The Examination Yuan, the nation’s civil service system regulator, passed a draft bill on Thursday that is expected to subject government workers to stricter performance evaluations with the aim of weeding out subpar civil servants.
Under the draft amendments to the Civil Servants Evaluation Act (公務人員考績法), between 1 and 3 percent of government staff will receive a “D” — the second-lowest grade — in their annual job evaluations and employees who receive three Ds over 10 years are to be fired or face early retirement.
Current regulations stating that staff members who receive “E” grades in annual evaluations would be fired remain unchanged.
The draft bill also stipulates that a maximum of 5 percent of government workers governed by the act — a total of about 270,000 — can receive an “A” grade.
The draft bill was to be sent to the Legislature for approval yesterday.
Once approved, it is estimated that between 2,700 and 8,100 civil servants would get a “D” in their evaluations every year, an increase from the 430 people rated “D” last year.
The Examination Yuan introduced measures designed to ease the passage of the draft bill, which failed to clear the Legislature in 2010 due to opposition from some civil servants.
For instance, the amended act will ensure that those getting “D’s” are not all new employees or junior personnel.
Examination Yuan President John Kuan (關中) said the draft bill would help greatly improve government efficiency and also boost public identification with the government’s administrative bodies.

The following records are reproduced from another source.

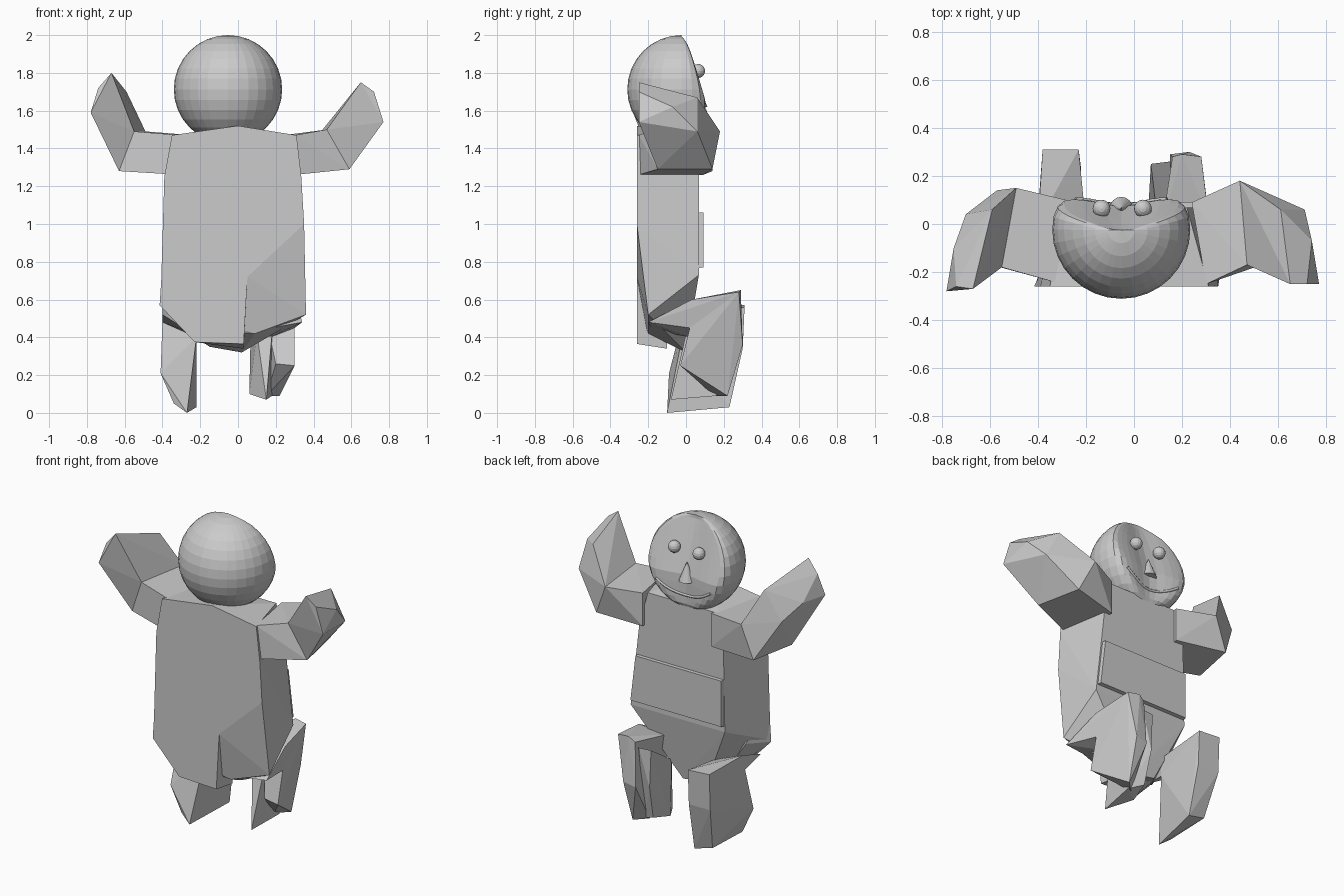
import bpy, bmesh, math
from mathutils import Vector

if "Cube" in bpy.data.objects:
    bpy.data.objects.remove(bpy.data.objects["Cube"], do_unlink=True)

# One plain clay material for the whole figure
CLAY = (0.6, 0.6, 0.6, 1.0)
clay = bpy.data.materials.new("clay_grey")
clay.use_nodes = True
clay.diffuse_color = CLAY
shader = clay.node_tree.nodes["Principled BSDF"]
shader.inputs["Base Color"].default_value = CLAY
shader.inputs["Roughness"].default_value = 0.8


def add_object(name, bm):
    """Turn a bmesh into a flat shaded clay object."""
    bmesh.ops.recalc_face_normals(bm, faces=bm.faces)
    mesh = bpy.data.meshes.new(name)
    bm.to_mesh(mesh)
    bm.free()
    mesh.materials.append(clay)
    obj = bpy.data.objects.new(name, mesh)
    bpy.context.collection.objects.link(obj)
    return obj


def hull(name, *groups):
    """Faceted solid wrapped around groups of corner points."""
    bm = bmesh.new()
    for group in groups:
        for point in group:
            bm.verts.new(point)
    result = bmesh.ops.convex_hull(bm, input=bm.verts)
    loose = [v for v in result["geom_interior"] if isinstance(v, bmesh.types.BMVert)]
    bmesh.ops.delete(bm, geom=loose, context='VERTS')
    bmesh.ops.dissolve_limit(bm, angle_limit=math.radians(2),
                             verts=bm.verts, edges=bm.edges)
    return add_object(name, bm)


def at_depth(y, *outline):
    """Place an x, z outline on a plane of constant depth."""
    return [(x, y, z) for x, z in outline]


# Torso: broad slab, narrower in front, with a lower front that tucks under
BACK, CHEST = -0.26, 0.068
hull("torso",
     at_depth(BACK, (-.35, 1.47), (0, 1.52), (.31, 1.47), (-.39, 1.25), (.335, 1.25),
              (-.41, .58), (.05, .72), (.35, 1)),
     at_depth(CHEST, (-.28, 1.47), (.22, 1.47), (-.31, 1.25), (.28, 1.25),
              (-.32, .73), (.34, .73)),
     at_depth(-.2, (.36, .52), (.09, .42), (-.3, .45)),
     at_depth(0, (-.15, .35), (.02, .32)))
hull("rear_flap",
     at_depth(BACK, (-.415, .57), (-.27, .45), (-.23, .375), (.03, .365),
              (.05, .72), (-.4, .8)),
     at_depth(-.1, (-.22, .4), (.03, .34), (-.35, .6), (.04, .6)))
hull("belly_band",
     at_depth(0, (-.33, .76), (.335, .76), (-.32, 1.06), (.3, 1.06)),
     at_depth(.092, (-.31, .77), (.325, .77), (-.31, 1.06), (.29, 1.06)))

# Arms: upper arm joins the shoulder to the elbow, forearm rises to a blunt hand
elbows = {
    "left": [(.44, .18, 1.49), (.53, .14, 1.29), (.59, -.15, 1.29), (.47, -.17, 1.5)],
    "right": [(-.49, .15, 1.49), (-.57, .14, 1.28), (-.63, -.16, 1.28), (-.55, -.18, 1.49)],
}
hands = {
    "left": [(.77, -.25, 1.54), (.65, -.25, 1.75), (.72, -.25, 1.7),
             (.71, .06, 1.49), (.61, .06, 1.67), (.74, -.07, 1.62)],
    "right": [(-.78, -.28, 1.59), (-.67, -.27, 1.8), (-.74, -.26, 1.72),
              (-.7, .04, 1.52), (-.59, .06, 1.7), (-.75, -.1, 1.6)],
}
for side, sign in (("left", 1), ("right", -1)):
    shoulder = [(sign * x, y, z) for x, y in ((.3, -.25), (.24, .09))
                for z in (1.26, 1.47)]
    hull(side + "_upper_arm", shoulder, elbows[side])
    hull(side + "_forearm", elbows[side], hands[side])

# Legs: thigh reaches forward to a raised knee, shin is a deep slab to the foot
knees = {
    "left": [(.16, .28, .62), (.2, .29, .65), (.28, .28, .64), (.3, .02, .45), (.17, .02, .4)],
    "right": [(-.38, .31, .57), (-.23, .31, .56), (-.4, -.02, .48), (-.22, -.02, .4)],
}
hips = {
    "left": [(.12, -.18, .44), (.34, -.2, .48), (.31, .03, .6), (.12, .02, .58)],
    "right": [(-.4, -.18, .52), (-.24, -.16, .42), (-.4, 0, .58), (-.2, 0, .5)],
}
feet = {
    "left": [(.3, -.03, .25), (.2, -.02, .26), (.23, .3, .36), (.15, .29, .34),
             (.15, .15, .09), (.22, .22, .09)],
    "right": [(-.41, -.09, .21), (-.28, -.06, .21), (-.27, -.1, 0), (-.34, -.08, .05),
              (-.22, .23, .03), (-.34, .22, .06), (-.38, .3, .34), (-.23, .3, .34)],
}
for side in ("left", "right"):
    hull(side + "_thigh", hips[side], knees[side])
    hull(side + "_shin", knees[side], feet[side])

# Inner half of the left shin, split from the outer half by a groove
hull("left_inner_shin",
     [(.07, .25, .58), (.15, .26, .58), (.1, 0, .42), (.18, 0, .42)],
     [(.06, .07, .1), (.15, -.08, .07), (.18, .16, .09), (.09, .2, .13), (.08, .25, .34)])

# Head: a ball whose face side is pressed into a sloping, slightly hollow plane
HEAD = Vector((-.053, -.024, 1.713))
RADIUS = 0.287
BLEND = 0.06


def skin_depth(x, z):
    """Depth of the face: the ball blended softly into the pressed plane."""
    across = (x - HEAD.x) ** 2 + (z - HEAD.z) ** 2
    round_part = HEAD.y + math.sqrt(max(0, RADIUS ** 2 - across))
    hollow = 0.03 * math.exp(-((x - HEAD.x) / 0.11) ** 2)
    plane = min(0.105, 0.3 * (HEAD.z + RADIUS - z)) - hollow
    overlap = max(0, BLEND - abs(round_part - plane)) / BLEND
    return max(HEAD.y, min(round_part, plane) - overlap ** 2 * BLEND / 4)


def ball(name, centre, radius, segments, rings):
    bm = bmesh.new()
    bmesh.ops.create_uvsphere(bm, u_segments=segments, v_segments=rings, radius=radius)
    bmesh.ops.translate(bm, verts=bm.verts, vec=centre)
    return add_object(name, bm)


head = ball("head", HEAD, RADIUS, 32, 16)
for v in head.data.vertices:
    if v.co.y > HEAD.y:
        v.co.y = skin_depth(v.co.x, v.co.z)

# Eyes
for side, x in (("left", .037), ("right", -.135)):
    ball(side + "_eye", (x, .064, 1.81), .037, 16, 8)

# Nose: small upright cone
bm = bmesh.new()
bmesh.ops.create_cone(bm, cap_ends=True, segments=16, radius1=.047, radius2=0, depth=.12)
bmesh.ops.translate(bm, verts=bm.verts, vec=(HEAD.x, .066, 1.68))
add_object("nose", bm)

# Mouth: thin smiling lip that follows the face
curve = bpy.data.curves.new("mouth", 'CURVE')
curve.dimensions = '3D'
curve.bevel_depth = 0.008
curve.bevel_resolution = 1
curve.use_fill_caps = True
STEPS = 12
line = curve.splines.new('POLY')
line.points.add(STEPS)
for i, point in enumerate(line.points):
    t = 2 * i / STEPS - 1
    x, z = HEAD.x + 0.19 * t, 1.53 + 0.07 * t * t
    point.co = (x, skin_depth(x, z), z, 1)
curve.materials.append(clay)
bpy.context.collection.objects.link(bpy.data.objects.new("mouth", curve))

However, chairman of the National Civil Servant Association, Chen Chuan-ching (陳川青), opposed the draft bill, saying that the 1 to 3 percentage point plan is ridiculous and will cause confrontations within government agencies.
“It is like telling a police precinct they must catch 10 thieves and, not knowing who the thieves are, each precinct ends up randomly picking out 10 people,” Chen said.